(BRIEF) Where a line of the material contains the string "True", copy that line.

(DATASET RECORDS)
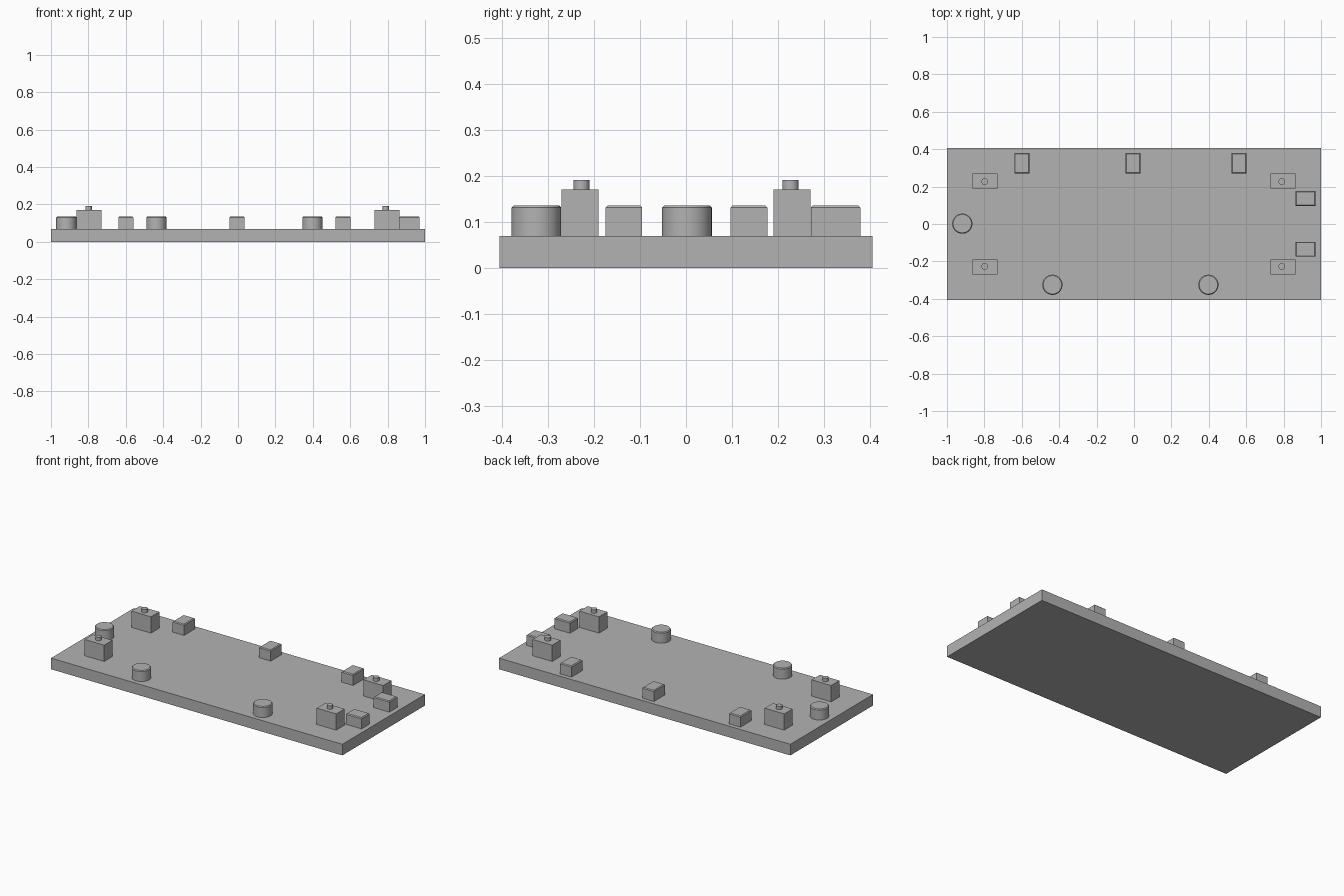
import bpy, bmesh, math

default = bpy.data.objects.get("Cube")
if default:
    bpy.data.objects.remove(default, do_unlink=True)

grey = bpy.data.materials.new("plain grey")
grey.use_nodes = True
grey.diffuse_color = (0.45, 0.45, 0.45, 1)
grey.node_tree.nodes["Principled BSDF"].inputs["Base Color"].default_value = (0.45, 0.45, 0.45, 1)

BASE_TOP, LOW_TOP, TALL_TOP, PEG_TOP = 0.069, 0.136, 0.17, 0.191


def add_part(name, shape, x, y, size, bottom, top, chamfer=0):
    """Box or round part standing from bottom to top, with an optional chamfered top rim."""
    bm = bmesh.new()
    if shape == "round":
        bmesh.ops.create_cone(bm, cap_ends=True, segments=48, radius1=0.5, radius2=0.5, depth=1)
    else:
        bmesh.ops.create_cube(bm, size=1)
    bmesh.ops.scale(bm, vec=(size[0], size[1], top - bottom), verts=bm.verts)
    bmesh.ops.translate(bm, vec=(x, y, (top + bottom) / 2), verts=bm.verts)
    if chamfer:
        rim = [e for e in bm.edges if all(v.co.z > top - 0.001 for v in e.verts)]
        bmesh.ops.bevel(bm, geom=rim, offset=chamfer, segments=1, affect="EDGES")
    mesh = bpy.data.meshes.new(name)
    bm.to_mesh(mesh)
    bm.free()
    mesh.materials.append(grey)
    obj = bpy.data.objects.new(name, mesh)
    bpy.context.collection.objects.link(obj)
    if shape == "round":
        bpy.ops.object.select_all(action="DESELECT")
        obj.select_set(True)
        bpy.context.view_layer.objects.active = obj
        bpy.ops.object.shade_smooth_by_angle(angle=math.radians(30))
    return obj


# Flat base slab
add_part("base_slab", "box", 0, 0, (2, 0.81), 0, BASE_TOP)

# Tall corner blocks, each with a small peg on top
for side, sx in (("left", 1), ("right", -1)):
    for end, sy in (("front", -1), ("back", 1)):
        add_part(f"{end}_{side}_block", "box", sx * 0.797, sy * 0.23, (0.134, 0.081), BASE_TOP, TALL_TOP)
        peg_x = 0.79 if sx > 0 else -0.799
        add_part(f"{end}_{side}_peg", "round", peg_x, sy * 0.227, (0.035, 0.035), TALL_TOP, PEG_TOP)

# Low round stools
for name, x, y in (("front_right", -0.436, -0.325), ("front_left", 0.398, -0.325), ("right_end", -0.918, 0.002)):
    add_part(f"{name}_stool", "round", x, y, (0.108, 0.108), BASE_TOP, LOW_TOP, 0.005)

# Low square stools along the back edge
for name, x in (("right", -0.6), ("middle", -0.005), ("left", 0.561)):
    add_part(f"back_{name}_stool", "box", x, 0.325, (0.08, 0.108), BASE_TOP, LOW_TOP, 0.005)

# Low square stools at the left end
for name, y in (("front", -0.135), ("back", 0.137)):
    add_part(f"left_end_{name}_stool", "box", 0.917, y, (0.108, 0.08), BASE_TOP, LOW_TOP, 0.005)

--

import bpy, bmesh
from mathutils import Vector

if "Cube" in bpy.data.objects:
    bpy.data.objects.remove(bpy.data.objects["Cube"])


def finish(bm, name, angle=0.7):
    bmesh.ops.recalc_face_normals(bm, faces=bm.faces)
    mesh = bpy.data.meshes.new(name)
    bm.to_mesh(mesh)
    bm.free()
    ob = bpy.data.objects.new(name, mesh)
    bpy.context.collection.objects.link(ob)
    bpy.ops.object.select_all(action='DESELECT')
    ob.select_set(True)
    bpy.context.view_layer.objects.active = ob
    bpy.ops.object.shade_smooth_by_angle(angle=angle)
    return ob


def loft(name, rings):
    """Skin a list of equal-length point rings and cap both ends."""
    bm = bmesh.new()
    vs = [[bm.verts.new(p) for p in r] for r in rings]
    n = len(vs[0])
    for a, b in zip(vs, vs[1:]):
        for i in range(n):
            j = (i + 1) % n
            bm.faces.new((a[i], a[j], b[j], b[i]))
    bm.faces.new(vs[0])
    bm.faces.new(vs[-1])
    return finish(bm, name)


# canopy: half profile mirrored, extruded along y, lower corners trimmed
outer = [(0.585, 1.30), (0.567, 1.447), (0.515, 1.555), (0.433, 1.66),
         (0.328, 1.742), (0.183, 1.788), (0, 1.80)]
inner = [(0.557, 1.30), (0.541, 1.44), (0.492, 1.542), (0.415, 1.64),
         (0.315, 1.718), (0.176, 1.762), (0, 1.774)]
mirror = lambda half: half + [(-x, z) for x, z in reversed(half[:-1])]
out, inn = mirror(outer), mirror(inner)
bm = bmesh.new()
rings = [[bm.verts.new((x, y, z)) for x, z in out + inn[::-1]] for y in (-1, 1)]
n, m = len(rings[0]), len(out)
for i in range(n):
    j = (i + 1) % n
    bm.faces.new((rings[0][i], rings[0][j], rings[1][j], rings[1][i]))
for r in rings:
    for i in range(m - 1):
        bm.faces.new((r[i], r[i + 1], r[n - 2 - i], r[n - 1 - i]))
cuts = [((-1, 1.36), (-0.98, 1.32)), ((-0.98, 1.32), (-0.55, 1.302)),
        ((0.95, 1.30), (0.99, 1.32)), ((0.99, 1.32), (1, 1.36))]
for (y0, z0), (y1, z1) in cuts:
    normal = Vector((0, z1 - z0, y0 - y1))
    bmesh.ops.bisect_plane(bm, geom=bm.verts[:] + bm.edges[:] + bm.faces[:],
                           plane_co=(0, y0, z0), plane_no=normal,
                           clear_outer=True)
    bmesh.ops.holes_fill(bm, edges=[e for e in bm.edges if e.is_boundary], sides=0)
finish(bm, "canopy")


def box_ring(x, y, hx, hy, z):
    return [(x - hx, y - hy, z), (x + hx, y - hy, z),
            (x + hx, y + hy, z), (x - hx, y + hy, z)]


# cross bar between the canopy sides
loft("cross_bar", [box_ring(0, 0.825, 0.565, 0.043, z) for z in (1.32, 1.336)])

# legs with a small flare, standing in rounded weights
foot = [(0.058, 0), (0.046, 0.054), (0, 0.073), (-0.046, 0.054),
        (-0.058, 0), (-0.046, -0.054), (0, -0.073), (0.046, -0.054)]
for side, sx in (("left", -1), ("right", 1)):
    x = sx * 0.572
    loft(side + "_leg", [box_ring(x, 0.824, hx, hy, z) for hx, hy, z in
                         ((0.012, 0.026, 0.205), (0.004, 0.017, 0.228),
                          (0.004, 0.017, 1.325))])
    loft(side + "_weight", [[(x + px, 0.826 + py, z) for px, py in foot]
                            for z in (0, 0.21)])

(WRITTEN RESPONSE)
    bpy.data.objects.remove(default, do_unlink=True)
grey.use_nodes = True
        bmesh.ops.create_cone(bm, cap_ends=True, segments=48, radius1=0.5, radius2=0.5, depth=1)
        obj.select_set(True)
    ob.select_set(True)
                           clear_outer=True)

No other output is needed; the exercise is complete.